Buddhist Ritual Tool: Tingsha
Tingshas are cymbals used as ritual tools in Tibetan Buddhist prayers and ceremonies. Tied to the two ends of a cord, they produce a pure, high-pitched sound when struck. Uniquely, the tone that emanates from them is an extremely long one. The name “tingsha” is derived from two syllables in Tibetan – “ting” is the sound produced by the metal and “sha” means “hanging”.
Tingshas were traditionally handcrafted, using the Tibetan sand-casting technique. Artisans used fine-grained, wet sand to create two moulds which they baked repeatedly over charcoal. Molten bell-metal, made of a tin and copper alloy would be poured into the moulds once they were ready. Finally, the artisan would hammer around the thick periphery of the tingshas, ensuring that each pair had an identical pitch. From selecting pure raw materials to skillful tuning, the ancient process of making tingshas was a devoted and painstaking endeavor. Modern techniques have considerably lowered the production complexities of tingshas.

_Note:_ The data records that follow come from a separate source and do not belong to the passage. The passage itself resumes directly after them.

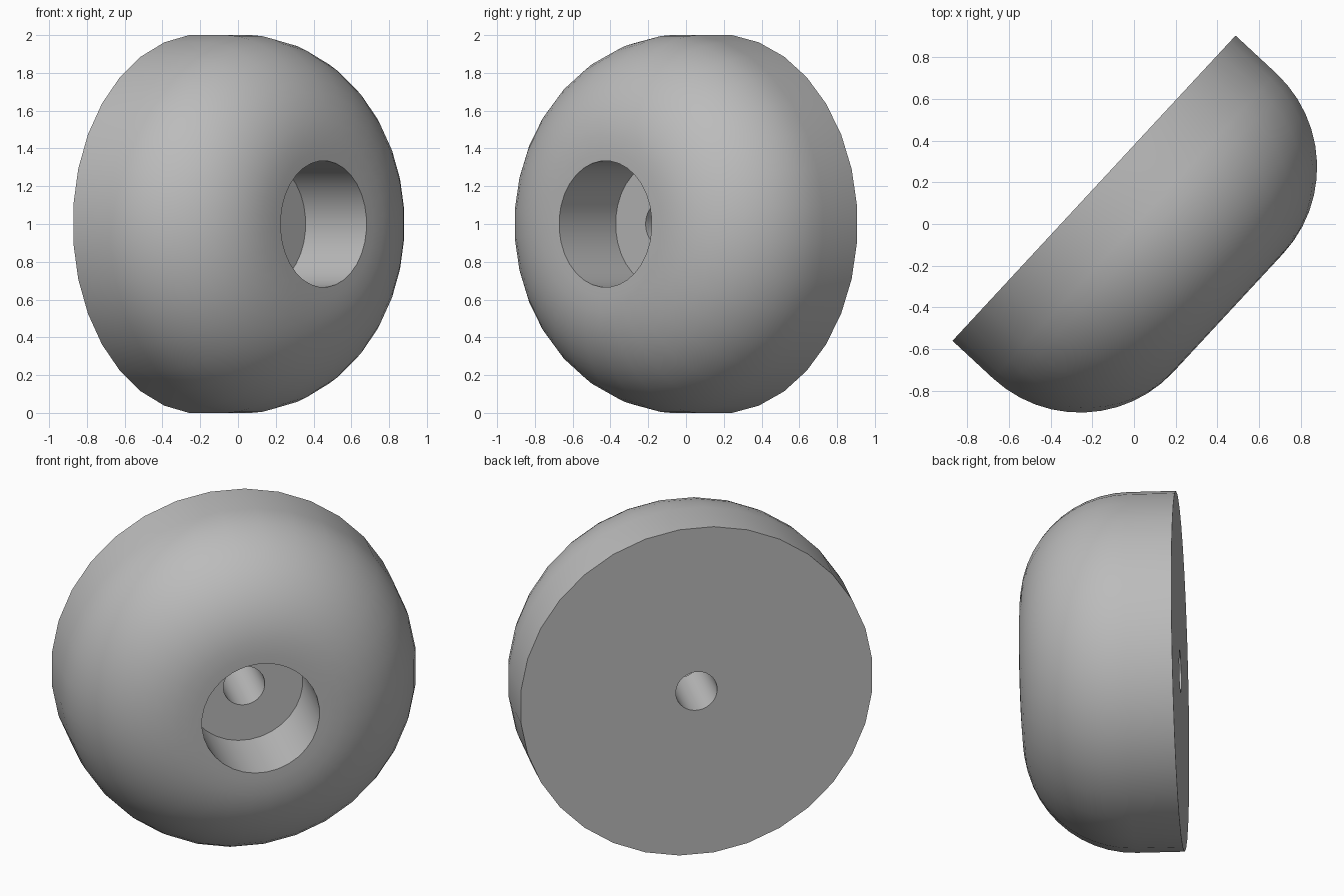
import bpy
import bmesh
from math import sin, cos, pi, radians
from mathutils import Matrix, Vector

cube = bpy.data.objects.get("Cube")
if cube:
    bpy.data.objects.remove(cube, do_unlink=True)

SIDES = 32
RADIUS = 1 / cos(pi / SIDES)   # flats of the rim touch the ground
DEPTH = 0.88
FILLET = 0.615
RECESS_R, RECESS_FLOOR = 0.335, 0.44
BORE_R = 0.118

# Rubber colour
grey = bpy.data.materials.new("rubber_grey")
grey.use_nodes = True
colour = (0.5, 0.5, 0.5, 1)
grey.diffuse_color = colour
grey.node_tree.nodes["Principled BSDF"].inputs["Base Color"].default_value = colour

# Closed half section (radius, depth): back, wall, rounded shoulder, recess, bore
profile = [(BORE_R, 0), (RADIUS, 0)]
for i in range(13):
    a = i * pi / 24
    profile.append((RADIUS - FILLET + FILLET * cos(a), DEPTH - FILLET + FILLET * sin(a)))
profile += [(RECESS_R, DEPTH), (RECESS_R, RECESS_FLOOR), (BORE_R, RECESS_FLOOR)]

# Revolve the section around the bumper's axis
bm = bmesh.new()
rings = []
for s in range(SIDES):
    a = (s + 0.5) * 2 * pi / SIDES
    rings.append([bm.verts.new((r * cos(a), r * sin(a), d)) for r, d in profile])
count = len(profile)
for s in range(SIDES):
    here, after = rings[s], rings[(s + 1) % SIDES]
    for i in range(count):
        j = (i + 1) % count
        bm.faces.new((here[i], after[i], after[j], here[j]))
bmesh.ops.recalc_face_normals(bm, faces=bm.faces)

mesh = bpy.data.meshes.new("bumper_foot")
bm.to_mesh(mesh)
bm.free()
mesh.materials.append(grey)
bumper = bpy.data.objects.new("bumper_foot", mesh)
bpy.context.collection.objects.link(bumper)

# Stand it on its rim, the rounded end turned to the front left
turn = radians(47.15)
across = Vector((cos(turn), sin(turn), 0))
axis = Vector((sin(turn), -cos(turn), 0))
stand = Matrix((across, Vector((0, 0, 1)), axis)).transposed().to_4x4()
bumper.matrix_world = Matrix.Translation((-0.192, 0.172, 1)) @ stand

# Smooth shading with crisp rims
bpy.ops.object.select_all(action="DESELECT")
bumper.select_set(True)
bpy.context.view_layer.objects.active = bumper
bpy.ops.object.shade_smooth_by_angle(angle=radians(30))
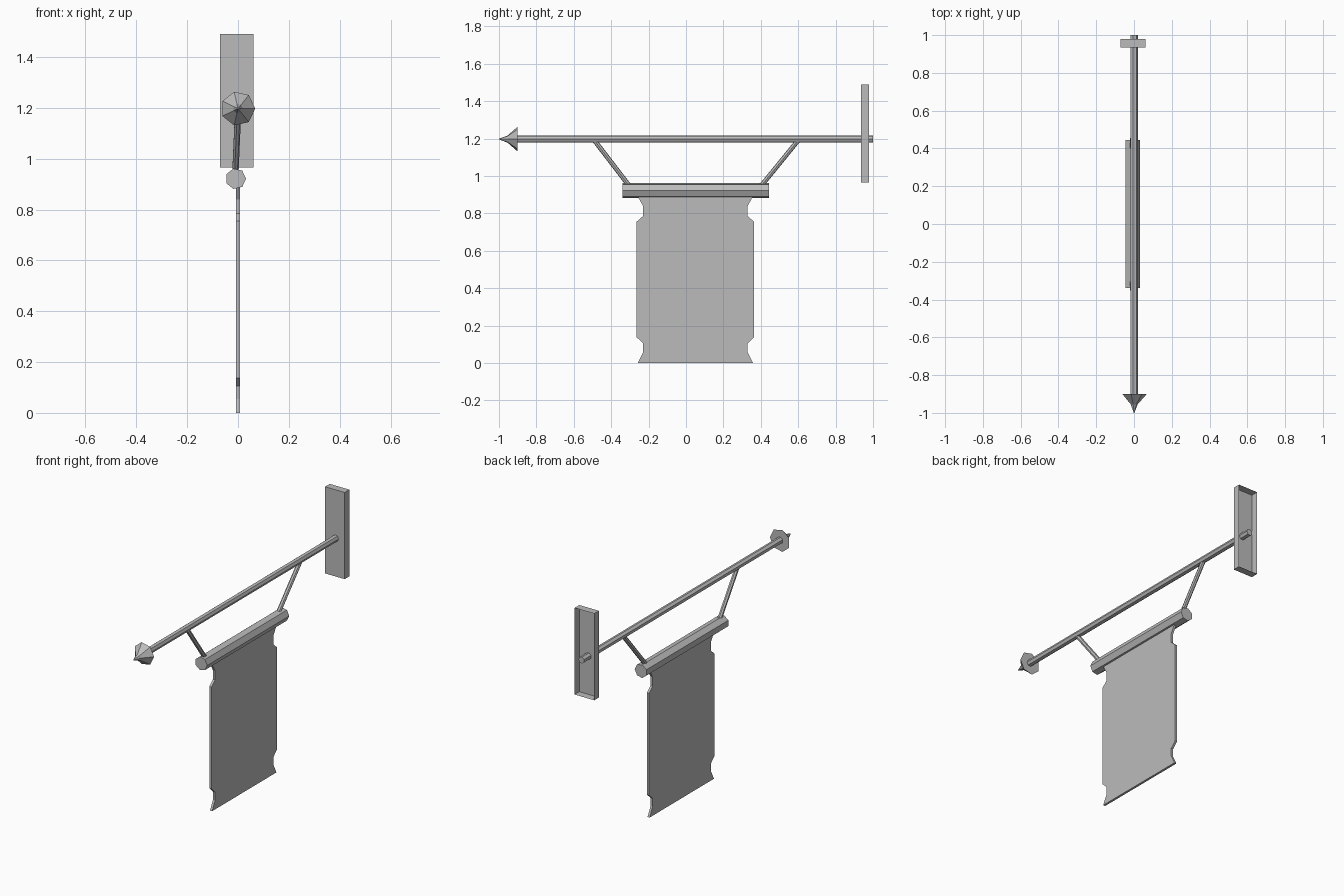
import bpy
import bmesh
from math import cos, sin, tau
from mathutils import Vector

cube = bpy.data.objects.get("Cube")
if cube:
    bpy.data.objects.remove(cube, do_unlink=True)

grey = bpy.data.materials.new("plain grey")
grey.use_nodes = True
COLOUR = (0.5, 0.5, 0.5, 1)
grey.diffuse_color = COLOUR
grey.node_tree.nodes["Principled BSDF"].inputs["Base Color"].default_value = COLOUR


def finish(name, bm):
    """Turn a bmesh into a flat-shaded object."""
    mesh = bpy.data.meshes.new(name)
    bm.to_mesh(mesh)
    bm.free()
    mesh.materials.append(grey)
    obj = bpy.data.objects.new(name, mesh)
    bpy.context.collection.objects.link(obj)
    return obj


def lathe(name, stations, sides=7):
    """Loft polygon rings through (centre, radius) stations, capped at both ends."""
    bm = bmesh.new()
    axis = (Vector(stations[-1][0]) - Vector(stations[0][0])).normalized()
    across = Vector((1, 0, 0))
    across = (across - axis * across.dot(axis)).normalized()
    up = axis.cross(across)
    rings = []
    for centre, radius in stations:
        rings.append([bm.verts.new(Vector(centre) + radius * (
            cos(tau * i / sides) * across + sin(tau * i / sides) * up))
            for i in range(sides)])
    for a, b in zip(rings, rings[1:]):
        for i in range(sides):
            j = (i + 1) % sides
            bm.faces.new((a[i], a[j], b[j], b[i]))
    bm.faces.new(rings[0])
    bm.faces.new(rings[-1])
    bmesh.ops.recalc_face_normals(bm, faces=bm.faces)
    return finish(name, bm)


POLE_Z, BAR_Z, BAR_X = 1.197, 0.921, -0.009

# Long pole with a flared spear tip at the front
lathe("pole", [((0, -0.9, POLE_Z), 0.02), ((0, 1, POLE_Z), 0.02)])
lathe("pole_tip", [((0, -1, POLE_Z), 0.002), ((0, -0.955, POLE_Z), 0.019),
                   ((0, -0.9, POLE_Z), 0.068)])

# Crossbar carrying the banner
lathe("crossbar", [((BAR_X, -0.34, BAR_Z), 0.041), ((BAR_X, 0.445, BAR_Z), 0.041)])

# Two slanted hangers between pole and crossbar
for name, top_y, bottom_y in (("front_hanger", -0.492, -0.298),
                              ("back_hanger", 0.602, 0.396)):
    lathe(name, [((0, top_y, POLE_Z - 0.004), 0.013),
                 ((-0.011, bottom_y, 0.94), 0.013)])

# Wall plate: a shallow box open at the back
bm = bmesh.new()
bmesh.ops.create_cube(bm, size=1)
for v in bm.verts:
    v.co = Vector((v.co.x * 0.131 - 0.005, v.co.y * 0.045 + 0.957, v.co.z * 0.525 + 1.227))
back = [f for f in bm.faces if f.normal.y > 0.9]
bmesh.ops.delete(bm, geom=back, context='FACES_ONLY')
finish("wall_plate", bm)

# Banner: notched outline, mirrored about its own centre line, then thickened
half = [(0.308, 0.89), (0.28, 0.84), (0.28, 0.785), (0.314, 0.755),
        (0.314, 0.138), (0.28, 0.105), (0.28, 0.055), (0.308, 0)]
MID_Y, THICK = 0.05, 0.014
outline = [(MID_Y + w, z) for w, z in half] + [(MID_Y - w, z) for w, z in reversed(half)]
bm = bmesh.new()
face = bm.faces.new([bm.verts.new((-THICK / 2, y, z)) for y, z in outline])
result = bmesh.ops.extrude_face_region(bm, geom=[face], use_keep_orig=True)
moved = [g for g in result["geom"] if isinstance(g, bmesh.types.BMVert)]
bmesh.ops.translate(bm, verts=moved, vec=(THICK, 0, 0))
bmesh.ops.recalc_face_normals(bm, faces=bm.faces)
finish("banner", bm)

Tingshas are used during specific rituals such as those in which food offerings or guidance prayers are made to “hungry ghosts.” This derives from the Hindu tradition of ancestor worship. The cymbals are also used for meditation. Their sound is said to cleanse the spirit, clearing the mind of all thoughts during meditation and paving the way for a post-meditation state of great mental clarity.